Two weeks ago, I contacted one of my friends. I wanted to speak to her about life in general. I wanted to get an unbiased person to speak to. One who is not afraid to “tell it like it is”. I was tired of speaking to family members and my husband. My friend is as raw as they come, unfiltered and blunt. I don’t like hearing the harsh truth sometimes, but sometimes it is needed. In as much as my friend is blunt, she is the kind of person who will give sound encouraging advice. She will not build castles in the air or paint a fantasy.
Perhaps what makes my friend the way she is due to the fact that she has sickle cell anemia. Health-wise, she has her ups and downs (and I mean downs). I remember not too long ago she was hospitalized for a long period of time. She doesn’t let sickle cell define her. She has done quite well for herself academically and has a good career life. She has never let anything falter because of her diagnosis. I admire her so much.
So…I called her and told her about my daughter’s health issues, the crohns scare etc. I told her that nothing makes sense. The test results say one thing, then the next day another. It’s like chasing after the wind. I also told her about my marriage that I felt has been failing. I told her that I feel lost.

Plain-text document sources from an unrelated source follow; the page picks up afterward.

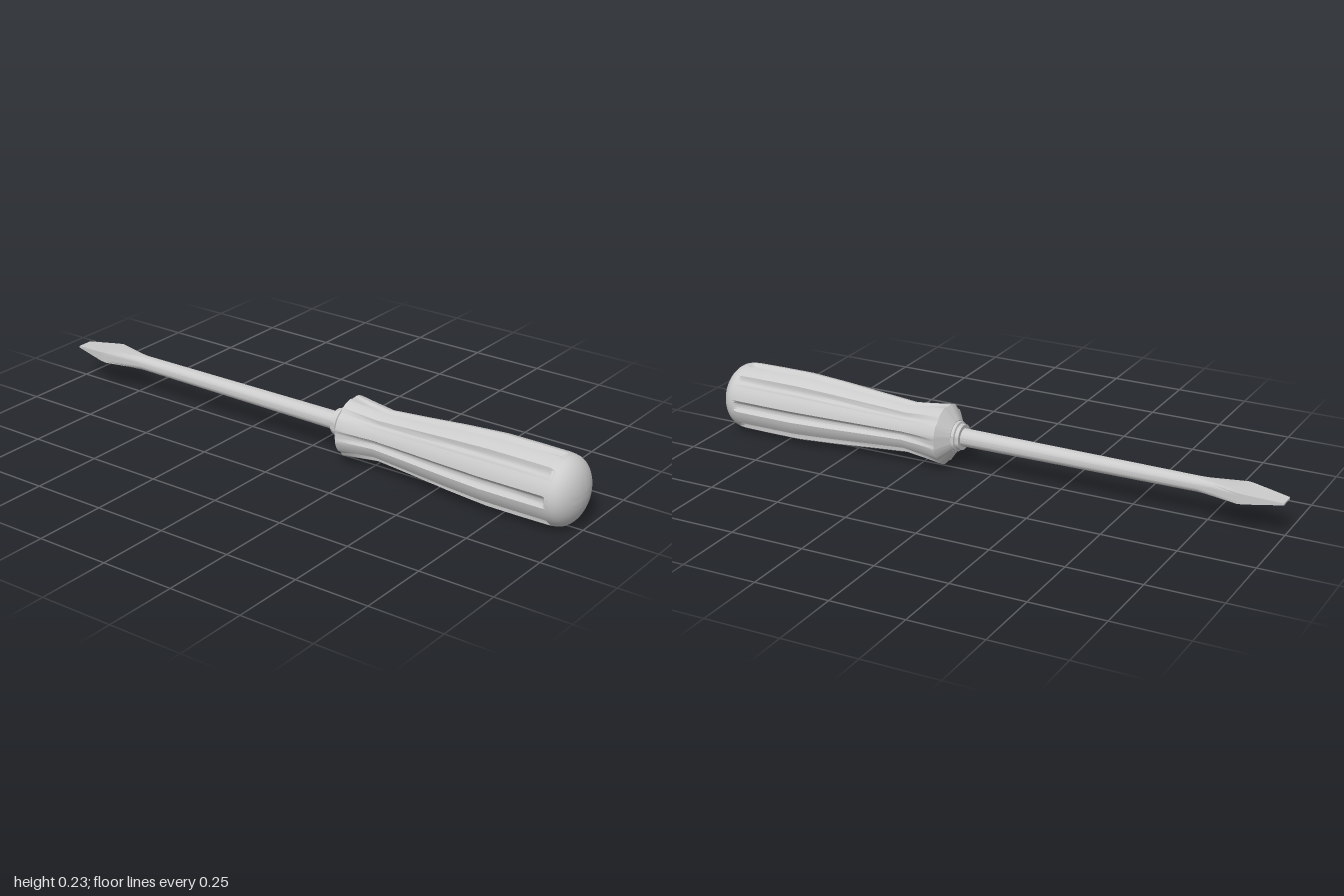
import * as THREE from 'three';
import { toCreasedNormals } from 'three/addons/utils/BufferGeometryUtils.js';

const AXIS_Y = 0.115;
const material = new THREE.MeshStandardMaterial({ color: 0xcccccc });

// Skin a surface over closed rings of [x, y, z], ordered from +z to -z.
function loft(rings, crease) {
  const n = rings[0].length, index = [];
  for (let j = 0; j < rings.length - 1; j++) {
    for (let i = 0; i < n; i++) {
      const a = j * n + i, b = j * n + (i + 1) % n;
      index.push(a, a + n, b, b, a + n, b + n);
    }
  }
  const geometry = new THREE.BufferGeometry();
  geometry.setAttribute('position', new THREE.Float32BufferAttribute(rings.flat(2), 3));
  geometry.setIndex(index);
  return toCreasedNormals(geometry, crease);
}

function part(name, geometry) {
  const mesh = new THREE.Mesh(geometry, material);
  mesh.name = name;
  return mesh;
}

// Body of revolution about the z axis from [radius, z] pairs, +z to -z.
function turned(profile, segments = 32) {
  const rings = profile.map(([r, z]) => Array.from({ length: segments }, (_, i) => {
    const a = (i / segments) * Math.PI * 2;
    return [r * Math.cos(a), r * Math.sin(a), z];
  }));
  return loft(rings, 0.6);
}

// Grip with eight rounded grooves; stations are [z, radius, groove depth].
function gripGeometry() {
  const stations = [
    [0.935, 0.112, 0], [0.915, 0.114, 0.013], [0.82, 0.115, 0.016], [0.7, 0.115, 0.017],
    [0.56, 0.106, 0.016], [0.42, 0.094, 0.014], [0.29, 0.084, 0.011],
    [0.22, 0.092, 0.009], [0.16, 0.1, 0.004], [0.125, 0.052, 0], [0.125, 0, 0],
  ];
  const half = THREE.MathUtils.degToRad(10);
  const samples = [];
  for (let k = 0; k < 8; k++) {
    const centre = k * Math.PI / 4;
    for (let s = -3; s <= 3; s++) samples.push([centre + half * s / 3, 1 - (s / 3) ** 2]);
    for (let s = 1; s < 4; s++) samples.push([centre + half + (Math.PI / 4 - 2 * half) * s / 4, 0]);
  }
  const rings = stations.map(([z, r, depth]) => samples.map(([a, groove]) => {
    const rr = r - depth * groove;
    return [rr * Math.cos(a), rr * Math.sin(a), z];
  }));
  return loft(rings, 0.6);
}

// Rod that flattens into the blade; stations are [z, half width, half height, squareness].
function shaftGeometry() {
  const stations = [
    [0.11, 0.03, 0.03, 0], [-0.72, 0.026, 0.025, 0], [-0.77, 0.033, 0.023, 0.4],
    [-0.86, 0.05, 0.018, 1], [-0.88, 0.049, 0.016, 1],
    [-1, 0.027, 0.003, 1], [-1, 0, 0, 1],
  ];
  const n = 24;
  const box = v => THREE.MathUtils.clamp(v * Math.SQRT2, -1, 1);
  const rings = stations.map(([z, w, h, q]) => Array.from({ length: n }, (_, i) => {
    const c = Math.cos(i / n * Math.PI * 2), s = Math.sin(i / n * Math.PI * 2);
    return [w * THREE.MathUtils.lerp(c, box(c), q), h * THREE.MathUtils.lerp(s, box(s), q), z];
  }));
  return loft(rings, 0.5);
}

export function createModel() {
  const model = new THREE.Group();
  model.name = 'screwdriver';

  // Domed end of the handle
  const dome = [];
  for (let i = 0; i <= 10; i++) {
    const a = (i / 10) * Math.PI / 2;
    dome.push([0.112 * Math.sin(a), 0.93 + 0.07 * Math.cos(a)]);
  }
  dome.push([0.112, 0.925]);

  // Stepped collar where the shaft enters the handle
  const collar = [[0.05, 0.135], [0.05, 0.115], [0.043, 0.113], [0.043, 0.1], [0, 0.1]];

  model.add(
    part('handleEnd', turned(dome, 40)),
    part('grip', gripGeometry()),
    part('collar', turned(collar)),
    part('shaftAndBlade', shaftGeometry()),
  );
  model.children.forEach(mesh => { mesh.position.y = AXIS_Y; });
  return model;
}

She listened intently and provided advice concerning my marriage first. Then she paused and then told me that she understands my daughter’s health struggles. She informed me that growing up, she was frequently hospitalized. In fact, her siblings too were hospitalized as well, I am unsure if her other siblings too have sickle cell. She then said that when she was young, she remembered seeing the neighbor’s kids play and have fun while she was often confined to her bed or in the hospital for treatments. When the eldest of the neighbor’s kids turned 9, one after the other, all became wheelchair bound. No diagnosis, no scientific explanation. 21+ years later, it remains the same. They are all wheelchair bound.
She then told me, tomorrow is not promised and that I should not see the diagnosis as a sentence. She challenged me to do everything to assist my daughter. She then told me how lucky I am that I am not back in Kenya, where there are limited services for kids on the spectrum. Last, she said that I should not lose myself to things around me. I still need to take time for me! I can still hear her words… crystal clear.
I pondered on her words, firstly… I found it profound that I am truly blessed to be in a nation where there are specialized services. I want to be an advocate someday for kids on the spectrum, so I typically spend a lot of time researching, watching videos and listening to webinars. I remember watching a documentary about Autism in Kenya. I honestly cannot imagine what these parents go through, I can’t. I tear up every time I think of their challenges.
This week too, we received news about a promising colleague of mine who resigned. She was truly promising. She was born into a family of doctors. Her mom and dad are both specialists and she went to ivy league schools and was preparing for medicine school. She had an infectious personality and was kind. Almost overnight, she started missing work and eventually took medical leave. She explained in her departure email that she had a sport accident when she was young and now she is dealing with possible delayed repercussions. She has halted everything.
Again, tomorrow is not promised. We are called to do our best, to love unconditionally, to give willingly, help selflessly and I believe…to fight for your purpose relentlessly!
Lord Jesus, help me fight for my daughter relentlessly. Give me strength as I try to help other families in my situation. Help me find a balance in this all so that I do not drown. Then when it all comes to a close and you ask of me what I have done, I hope to hear, “Well done, thou good and faithful servant: thou hast been faithful”